Records drawn from a dataset

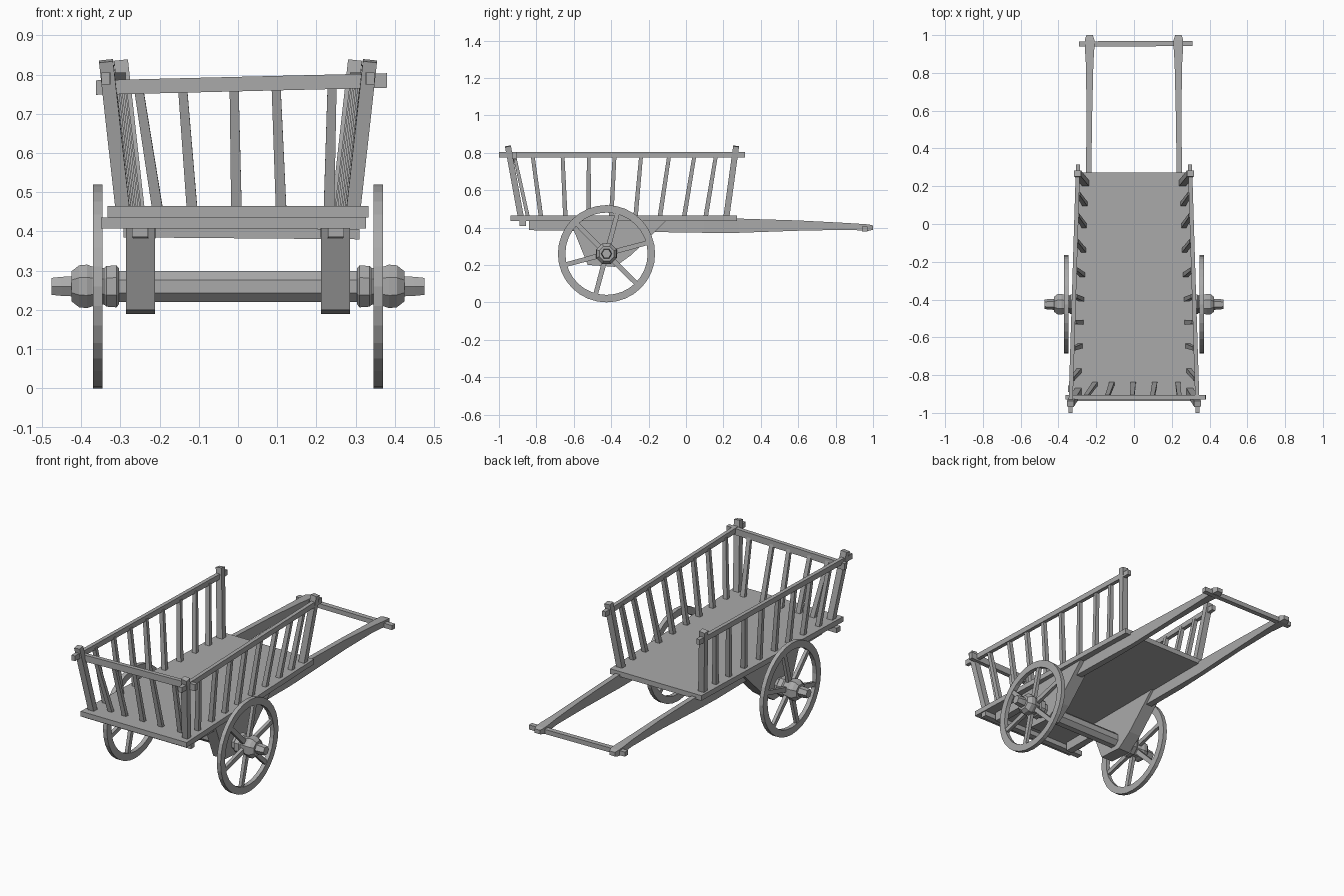
import bpy, bmesh, math
from mathutils import Vector

if "Cube" in bpy.data.objects:
    bpy.data.objects.remove(bpy.data.objects["Cube"])

wood = bpy.data.materials.new("grey_wood")
wood.diffuse_color = (0.40, 0.40, 0.40, 1)
wood.use_nodes = True
wood.node_tree.nodes["Principled BSDF"].inputs["Base Color"].default_value = wood.diffuse_color


def finish(name, bm):
    bmesh.ops.recalc_face_normals(bm, faces=bm.faces)
    me = bpy.data.meshes.new(name)
    bm.to_mesh(me)
    bm.free()
    me.materials.append(wood)
    ob = bpy.data.objects.new(name, me)
    bpy.context.collection.objects.link(ob)
    return ob


def loft(name, rings, closed=False):
    """Join rings of points into a skin, capped at the ends unless closed."""
    bm = bmesh.new()
    vs = [[bm.verts.new(p) for p in r] for r in rings]
    n = len(vs[0])
    pairs = list(zip(vs, vs[1:])) + ([(vs[-1], vs[0])] if closed else [])
    for a, b in pairs:
        for i in range(n):
            j = (i + 1) % n
            bm.faces.new((a[i], a[j], b[j], b[i]))
    if not closed:
        bm.faces.new(vs[0])
        bm.faces.new(vs[-1])
    return finish(name, bm)


def beam(name, p, q, w, d, side=(1, 0, 0), end=1.0):
    """Square bar from p to q: w wide along side, d deep, scaled at q by end."""
    p, q = Vector(p), Vector(q)
    axis = (q - p).normalized()
    u = Vector(side)
    u = (u - axis * u.dot(axis)).normalized()
    v = axis.cross(u)
    ring = lambda c, k: [c + u * a * w * k / 2 + v * b * d * k / 2
                         for a, b in ((-1, -1), (1, -1), (1, 1), (-1, 1))]
    return loft(name, [ring(p, 1), ring(q, end)])


def turned(name, profile, sides, cy, cz, turn=0.0, closed=False):
    """Lathe of (x, radius) points about an axle parallel to x."""
    angs = [turn + 2 * math.pi * i / sides for i in range(sides)]
    return loft(name, [[(x, cy + r * math.cos(a), cz + r * math.sin(a)) for a in angs]
                       for x, r in profile], closed)


def rail_x(y):
    return 0.306 - 0.031 * y


# Tapered floor and the cross bar under its front edge
loft("floor", [[(s * w, y, z) for s, z in ((-1, 0.436), (1, 0.436), (1, 0.465), (-1, 0.465))]
               for y, w in ((-0.938, 0.333), (0.272, 0.287))])
beam("floor_cross_bar", (-0.35, -0.872, 0.421), (0.326, -0.872, 0.421), 0.034, 0.028, (0, 1, 0))

# Front rail and its slats
beam("front_rail", (-0.362, -0.918, 0.767), (0.38, -0.918, 0.785), 0.024, 0.037, (0, 1, 0))
for top, bot in ((-0.255, -0.205), (-0.142, -0.117), (-0.01, -0.004), (0.097, 0.11), (0.24, 0.232)):
    beam("front_slat", (bot, -0.845, 0.455), (top, -0.915, 0.775), 0.027, 0.02, end=0.85)

# Side frames, shafts and wheels, built once per side
slats = ((-0.775, -0.82), (-0.645, -0.66), (-0.52, -0.52), (-0.40, -0.382),
         (-0.27, -0.24), (-0.14, -0.09), (-0.01, 0.045), (0.105, 0.16))
CY, CZ = -0.425, 0.26
for s in (-1, 1):
    tag = "left_" if s < 0 else "right_"

    # Top rail, corner posts and slats
    beam(tag + "rail", (s * rail_x(-1), -1.0, 0.79), (s * rail_x(0.315), 0.315, 0.79), 0.022, 0.03)
    for yb, yt in ((-0.882, -0.952), (0.215, 0.268)):
        x = rail_x(yt)
        beam(tag + "post", (s * (x - 0.042), yb, 0.45), (s * (x + 0.001), yt, 0.835), 0.036, 0.032)
    for yb, yt in slats:
        x = rail_x(yt)
        beam(tag + "slat", (s * (x - 0.042), yb, 0.455), (s * (x - 0.004), yt, 0.785),
             0.026, 0.024, end=0.85)

    # Shaft: (y, x centre, width, bottom, top)
    path = ((-0.84, 0.25, 0.04, 0.386, 0.437), (0.1, 0.243, 0.036, 0.372, 0.437),
            (0.28, 0.24, 0.028, 0.372, 0.448), (0.6, 0.236, 0.03, 0.383, 0.438),
            (0.85, 0.235, 0.04, 0.388, 0.425), (0.93, 0.235, 0.05, 0.385, 0.42),
            (0.975, 0.235, 0.05, 0.382, 0.417), (1.0, 0.235, 0.034, 0.388, 0.411))
    loft(tag + "shaft", [[(s * (x - w / 2), y, b), (s * (x + w / 2), y, b),
                          (s * (x + w / 2), y, t), (s * (x - w / 2), y, t)]
                         for y, x, w, b, t in path])

    # Axle bracket
    outline = ((-0.62, 0.437), (-0.60, 0.385), (-0.525, 0.20), (-0.38, 0.19),
               (-0.29, 0.255), (-0.105, 0.437))
    loft(tag + "bracket", [[(s * x, y, z) for y, z in outline] for x in (0.212, 0.286)])

    # Wheel: rim, spokes, hub and axle tip
    turned(tag + "rim", [(s * 0.346, 0.22), (s * 0.37, 0.22), (s * 0.37, 0.26), (s * 0.346, 0.26)],
           32, CY, CZ, closed=True)
    for i in range(6):
        a = math.radians(15 + 60 * i)
        dy, dz = math.cos(a), math.sin(a)
        beam(tag + "spoke", (s * 0.358, CY + 0.03 * dy, CZ + 0.03 * dz),
             (s * 0.358, CY + 0.23 * dy, CZ + 0.23 * dz), 0.02, 0.027, end=0.9)
    turned(tag + "hub", [(s * x, r) for x, r in ((0.304, 0.05), (0.31, 0.058), (0.336, 0.056),
           (0.342, 0.05), (0.372, 0.055), (0.385, 0.06), (0.405, 0.058), (0.424, 0.042))],
           8, CY, CZ, math.pi / 8)
    turned(tag + "axle_tip", [(s * 0.41, 0.03), (s * 0.45, 0.028), (s * 0.475, 0.025)], 6, CY, CZ)

# Axle and pull handle
turned("axle", [(-0.32, 0.043), (0.32, 0.043)], 8, CY, CZ, math.pi / 8)
beam("handle_bar", (-0.292, 0.953, 0.398), (0.31, 0.956, 0.393), 0.028, 0.026, (0, 1, 0))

• INSTRUCTIONS FOR THE TASK
Work through the data and report how many of its lines hold the word "loft", giving only the figure.

• ANSWER TO THE EXERCISE
6